Taken with a Sony A6000 and 18-135mm f3.5-5.6 OSS.
I came across these blossoms while walking in a nearby woodland. I was attracted to the pastel hues.
Taken with a Fuji X-E1 and Fuji XC 16-50mm f3.5-5.6 OSS II
During COVID it was not possible to travel as much as I had been doing. I therefore confined myself to walks in the immediate vicinity of my house and started a series of photographs, which with my usual lack of inspiration I decided to call “Around the Neighborhood”. I defined this as meaning anywhere that I could walk back and forth to from my house.
I intended to make a photo book out of these these photographs, but it quickly became apparent that I risked having too many pictures for a single photo book.

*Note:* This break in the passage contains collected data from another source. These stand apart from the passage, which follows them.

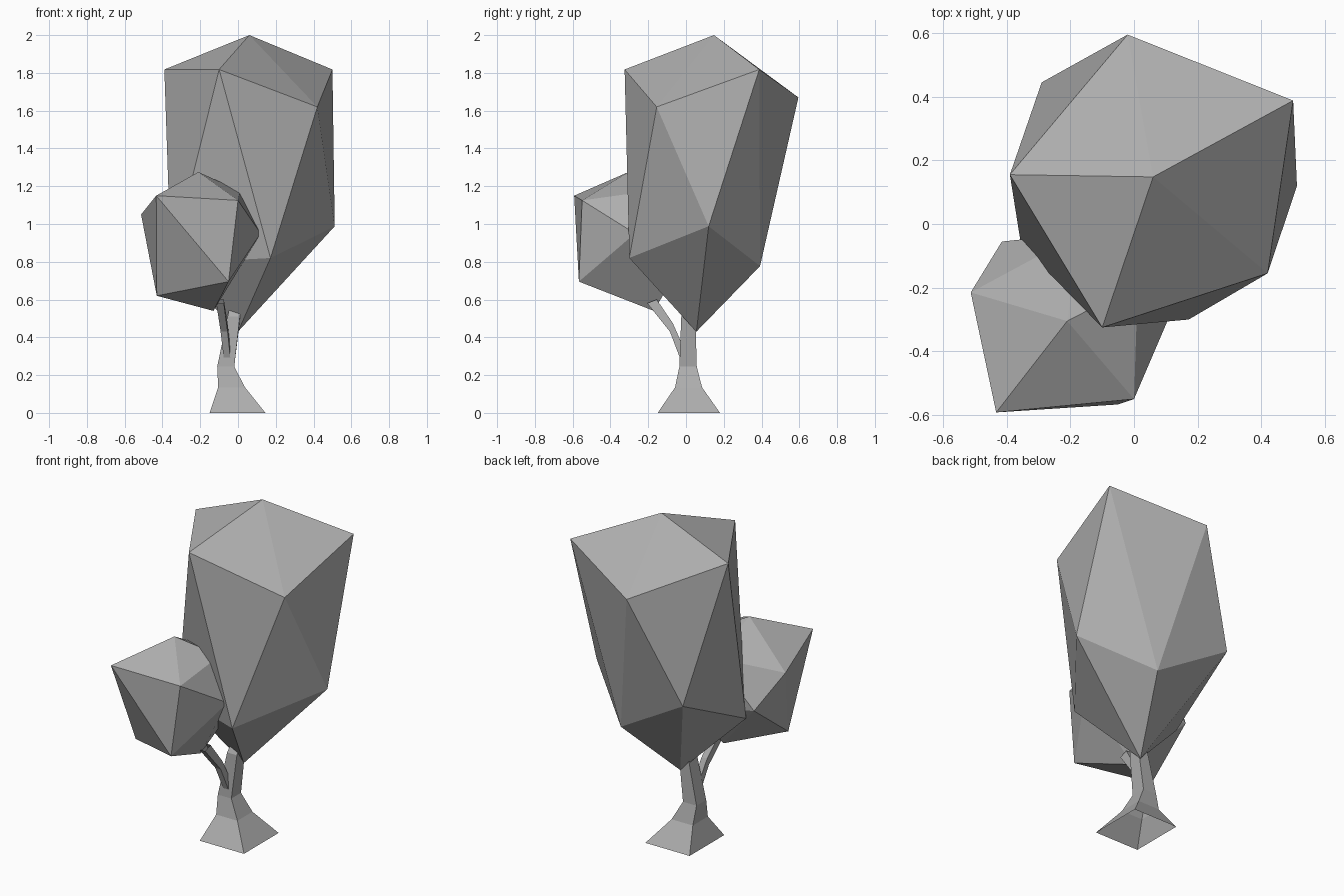
import bpy, bmesh

if "Cube" in bpy.data.objects:
    bpy.data.objects.remove(bpy.data.objects["Cube"])

# Mid-grey surface colour
grey = bpy.data.materials.new("mid_grey")
grey.diffuse_color = (0.42, 0.42, 0.42, 1)
grey.use_nodes = True
grey.node_tree.nodes["Principled BSDF"].inputs["Base Color"].default_value = grey.diffuse_color


def finish(name, bm):
    bmesh.ops.recalc_face_normals(bm, faces=bm.faces)
    mesh = bpy.data.meshes.new(name)
    bm.to_mesh(mesh)
    bm.free()
    mesh.materials.append(grey)
    obj = bpy.data.objects.new(name, mesh)
    bpy.context.collection.objects.link(obj)
    return obj


def crown(name, top, upper, lower, bottom):
    """Deformed icosahedron: lower[i] sits between upper[i] and upper[i + 1]."""
    bm = bmesh.new()
    t, b = bm.verts.new(top), bm.verts.new(bottom)
    u = [bm.verts.new(p) for p in upper]
    w = [bm.verts.new(p) for p in lower]
    for i in range(5):
        j = (i + 1) % 5
        for face in ((t, u[i], u[j]), (u[i], w[i], u[j]),
                     (w[i], w[j], u[j]), (b, w[j], w[i])):
            bm.faces.new(face)
    return finish(name, bm)


def square_loft(name, rings):
    """Open four-sided tube; each ring is x0, x1, y0, y1, front z, back z."""
    bm = bmesh.new()
    loops = [[bm.verts.new(p) for p in ((x0, y0, zf), (x1, y0, zf), (x1, y1, zb), (x0, y1, zb))]
             for x0, x1, y0, y1, zf, zb in rings]
    for a, b in zip(loops, loops[1:]):
        for i in range(4):
            j = (i + 1) % 4
            bm.faces.new((a[i], a[j], b[j], b[i]))
    return finish(name, bm)


# Tall main crown
crown("main_crown", (0.06, 0.148, 2.0),
      [(-0.10, -0.325, 1.818), (0.42, -0.155, 1.62), (0.50, 0.388, 1.818),
       (-0.02, 0.595, 1.67), (-0.39, 0.155, 1.818)],
      [(0.172, -0.30, 0.82), (0.512, 0.12, 0.988), (0.16, 0.392, 0.777),
       (-0.29, 0.445, 1.04), (-0.355, -0.065, 0.79)],
      (0.0, 0.055, 0.43))

# Small side crown
crown("side_crown", (-0.21, -0.305, 1.275),
      [(-0.433, -0.592, 1.15), (0.0, -0.55, 1.125), (0.012, -0.19, 1.175),
       (-0.17, -0.03, 1.12), (-0.513, -0.215, 1.05)],
      [(-0.05, -0.567, 0.695), (0.12, -0.27, 0.95), (-0.02, -0.03, 0.78),
       (-0.415, -0.055, 0.855), (-0.43, -0.36, 0.62)],
      (-0.13, -0.17, 0.54))

# Flared trunk
square_loft("trunk", [
    (-0.15, 0.145, -0.15, 0.18, 0.0, 0.0),
    (-0.105, 0.037, -0.058, 0.085, 0.135, 0.135),
    (-0.11, -0.02, -0.035, 0.057, 0.245, 0.245),
    (-0.055, 0.01, -0.025, 0.05, 0.51, 0.49),
    (-0.045, 0.01, 0.0, 0.055, 0.56, 0.56)])

# Bent side branch
square_loft("branch", [
    (-0.075, -0.04, -0.03, -0.01, 0.285, 0.34),
    (-0.092, -0.055, -0.085, -0.07, 0.43, 0.475),
    (-0.115, -0.075, -0.205, -0.155, 0.58, 0.60)])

Also there was a danger that the task of selecting appropriate pictures, processing, editing, sequencing etc. would become so overwhelming that I would become paralyzed and not produce anything at all.
For a while I had wanted to try producing a Zine and this seemed like a good time to finally get around to it. I therefore decided that instead of a single photo book I would try instead to create a series of Zines. This is the first in this series.
The subject is a single tree in a nearby woodland. I’d already taken a number of pictures of it but on this occasion I decided on the spur of the moment to attempt an exercise that I’d recently read about. This exercise consisted of taking thirty six photographs of a single subject all at once (See: A Photographic Exercise).
Quite easy at first, but after about twenty photographs increasingly more difficult. In fact at that point I almost gave up, but I stuck with it and in the end found it to be quite useful. I’m the kind of person who will walk up to a subject, take a few pictures and then move on. This exercise made me slow down and look more carefully. Indeed, towards the end I was noticing things, which I had already walked past a couple of times.
Seen during one of my numerous woodland walks.
Taken with a Fuji X-E3 and Fuji XC 16-50mm f3.5-5.6 OSS II